|European Classification||H04L29/08N9P3C1, H04L29/08N9P|
|Oct 14, 2005||AS||Assignment|
Owner name: 1000 OAKS HUAN YU TECHNOLOGY DEVELOPMENT (BEIJING)
Free format text: ASSIGNMENT OF ASSIGNORS INTEREST;ASSIGNORS:YU, MINGJIAN;FANG, HAN;REEL/FRAME:016644/0012
Effective date: 20050905
|Apr 3, 2006||AS||Assignment|
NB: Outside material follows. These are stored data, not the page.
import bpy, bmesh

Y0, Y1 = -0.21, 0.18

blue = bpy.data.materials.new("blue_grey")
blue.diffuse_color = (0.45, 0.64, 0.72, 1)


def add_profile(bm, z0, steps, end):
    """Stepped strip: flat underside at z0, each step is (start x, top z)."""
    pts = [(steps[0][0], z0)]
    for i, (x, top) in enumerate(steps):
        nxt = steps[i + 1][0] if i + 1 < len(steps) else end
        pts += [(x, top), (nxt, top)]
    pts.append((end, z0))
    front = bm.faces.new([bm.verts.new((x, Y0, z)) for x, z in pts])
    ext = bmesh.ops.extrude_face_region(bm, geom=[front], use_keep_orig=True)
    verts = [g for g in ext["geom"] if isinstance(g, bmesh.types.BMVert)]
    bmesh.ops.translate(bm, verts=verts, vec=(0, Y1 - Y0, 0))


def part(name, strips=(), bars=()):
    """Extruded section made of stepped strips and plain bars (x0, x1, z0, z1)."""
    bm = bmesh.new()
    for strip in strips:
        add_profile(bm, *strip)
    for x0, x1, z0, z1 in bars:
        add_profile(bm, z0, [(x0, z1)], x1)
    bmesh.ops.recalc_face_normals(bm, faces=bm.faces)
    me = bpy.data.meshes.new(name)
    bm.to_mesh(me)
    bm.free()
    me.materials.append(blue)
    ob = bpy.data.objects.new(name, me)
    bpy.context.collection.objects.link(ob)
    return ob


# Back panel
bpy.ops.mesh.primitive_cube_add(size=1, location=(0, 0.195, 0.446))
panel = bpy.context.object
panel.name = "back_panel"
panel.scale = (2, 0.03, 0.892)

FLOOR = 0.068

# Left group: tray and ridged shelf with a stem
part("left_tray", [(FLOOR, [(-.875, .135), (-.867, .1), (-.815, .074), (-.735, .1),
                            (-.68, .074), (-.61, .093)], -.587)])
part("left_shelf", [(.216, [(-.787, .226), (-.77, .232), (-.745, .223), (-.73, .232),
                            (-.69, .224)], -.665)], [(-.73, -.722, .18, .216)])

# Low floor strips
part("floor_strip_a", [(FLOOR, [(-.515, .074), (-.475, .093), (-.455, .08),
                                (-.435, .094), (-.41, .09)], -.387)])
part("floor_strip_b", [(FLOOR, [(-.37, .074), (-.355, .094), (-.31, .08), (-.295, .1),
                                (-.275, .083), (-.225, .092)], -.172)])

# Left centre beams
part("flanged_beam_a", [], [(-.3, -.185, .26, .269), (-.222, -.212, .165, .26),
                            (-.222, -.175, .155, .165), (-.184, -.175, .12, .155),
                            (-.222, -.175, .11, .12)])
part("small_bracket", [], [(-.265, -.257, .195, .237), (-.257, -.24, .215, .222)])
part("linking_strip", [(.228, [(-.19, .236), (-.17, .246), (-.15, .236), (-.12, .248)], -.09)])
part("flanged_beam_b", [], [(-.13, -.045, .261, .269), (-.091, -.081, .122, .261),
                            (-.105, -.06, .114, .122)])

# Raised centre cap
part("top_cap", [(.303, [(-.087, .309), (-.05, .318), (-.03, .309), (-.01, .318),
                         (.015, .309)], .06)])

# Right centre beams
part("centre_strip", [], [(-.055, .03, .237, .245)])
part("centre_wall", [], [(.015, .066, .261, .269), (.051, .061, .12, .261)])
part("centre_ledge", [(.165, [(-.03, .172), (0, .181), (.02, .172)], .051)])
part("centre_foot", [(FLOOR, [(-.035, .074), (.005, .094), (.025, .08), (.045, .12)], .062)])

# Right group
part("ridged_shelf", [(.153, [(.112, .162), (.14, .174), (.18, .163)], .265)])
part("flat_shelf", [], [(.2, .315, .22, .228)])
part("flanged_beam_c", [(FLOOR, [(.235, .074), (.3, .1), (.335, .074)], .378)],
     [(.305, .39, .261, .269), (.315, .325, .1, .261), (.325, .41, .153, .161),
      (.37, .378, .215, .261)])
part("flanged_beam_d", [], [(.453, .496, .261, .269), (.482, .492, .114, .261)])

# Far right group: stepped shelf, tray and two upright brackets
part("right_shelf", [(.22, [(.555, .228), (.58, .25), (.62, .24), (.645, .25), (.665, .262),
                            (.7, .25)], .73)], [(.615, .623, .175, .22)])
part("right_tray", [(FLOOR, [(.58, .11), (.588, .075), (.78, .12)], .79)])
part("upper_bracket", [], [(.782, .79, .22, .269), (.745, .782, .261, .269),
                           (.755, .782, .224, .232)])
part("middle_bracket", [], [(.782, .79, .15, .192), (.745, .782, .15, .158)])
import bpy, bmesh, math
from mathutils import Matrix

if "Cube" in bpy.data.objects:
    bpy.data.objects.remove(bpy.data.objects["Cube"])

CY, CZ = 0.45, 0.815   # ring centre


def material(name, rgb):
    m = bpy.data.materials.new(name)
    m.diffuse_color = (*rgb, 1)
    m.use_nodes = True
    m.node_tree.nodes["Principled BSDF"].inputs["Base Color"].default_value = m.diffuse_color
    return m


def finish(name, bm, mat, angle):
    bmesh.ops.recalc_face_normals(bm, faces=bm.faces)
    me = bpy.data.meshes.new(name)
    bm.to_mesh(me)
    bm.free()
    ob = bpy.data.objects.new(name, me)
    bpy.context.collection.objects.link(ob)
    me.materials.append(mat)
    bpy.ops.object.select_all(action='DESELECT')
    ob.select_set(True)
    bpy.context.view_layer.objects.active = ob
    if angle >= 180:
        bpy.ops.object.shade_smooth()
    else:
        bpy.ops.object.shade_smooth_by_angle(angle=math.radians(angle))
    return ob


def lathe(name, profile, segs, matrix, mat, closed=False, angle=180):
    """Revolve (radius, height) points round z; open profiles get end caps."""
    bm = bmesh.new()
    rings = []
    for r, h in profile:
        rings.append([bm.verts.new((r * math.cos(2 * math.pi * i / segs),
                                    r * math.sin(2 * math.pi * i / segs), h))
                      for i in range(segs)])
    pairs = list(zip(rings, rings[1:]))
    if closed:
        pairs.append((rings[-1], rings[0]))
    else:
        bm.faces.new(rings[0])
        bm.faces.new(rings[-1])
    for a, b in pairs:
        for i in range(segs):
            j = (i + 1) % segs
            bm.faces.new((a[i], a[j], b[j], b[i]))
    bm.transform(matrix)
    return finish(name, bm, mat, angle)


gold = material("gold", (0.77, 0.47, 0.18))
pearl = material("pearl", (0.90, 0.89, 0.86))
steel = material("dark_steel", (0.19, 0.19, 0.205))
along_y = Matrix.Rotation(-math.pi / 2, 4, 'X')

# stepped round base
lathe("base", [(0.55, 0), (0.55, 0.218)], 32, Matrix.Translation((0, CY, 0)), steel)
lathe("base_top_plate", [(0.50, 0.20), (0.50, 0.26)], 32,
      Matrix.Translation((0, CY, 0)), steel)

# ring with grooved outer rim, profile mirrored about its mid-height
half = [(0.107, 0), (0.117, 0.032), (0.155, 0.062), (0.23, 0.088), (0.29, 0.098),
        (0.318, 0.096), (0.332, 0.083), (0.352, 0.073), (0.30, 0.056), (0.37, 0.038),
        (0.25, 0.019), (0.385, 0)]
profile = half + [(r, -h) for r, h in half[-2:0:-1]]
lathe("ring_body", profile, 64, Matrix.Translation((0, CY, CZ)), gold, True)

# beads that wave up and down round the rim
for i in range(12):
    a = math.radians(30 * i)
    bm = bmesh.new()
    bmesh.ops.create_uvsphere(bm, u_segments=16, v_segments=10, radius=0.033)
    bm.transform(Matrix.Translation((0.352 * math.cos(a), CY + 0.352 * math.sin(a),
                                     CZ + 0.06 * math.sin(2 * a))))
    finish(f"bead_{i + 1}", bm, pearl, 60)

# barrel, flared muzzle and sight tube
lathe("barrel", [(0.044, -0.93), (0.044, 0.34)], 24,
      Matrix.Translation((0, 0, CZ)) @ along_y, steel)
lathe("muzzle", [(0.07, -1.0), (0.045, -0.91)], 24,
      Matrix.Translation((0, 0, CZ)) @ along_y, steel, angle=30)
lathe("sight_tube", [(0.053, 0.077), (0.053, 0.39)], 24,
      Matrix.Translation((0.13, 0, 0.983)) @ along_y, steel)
Owner name: QIAN XIANG SHI JI (BEIJING) TECHNOLOGY DEVELOPMENT
Free format text: ASSIGNMENT OF ASSIGNORS INTEREST;ASSIGNOR:1000 OAKS HUAN YU TECHNOLOGY DEVELOPMENT (BEIJING) CO., LTD.;REEL/FRAME:017406/0871
Effective date: 20051017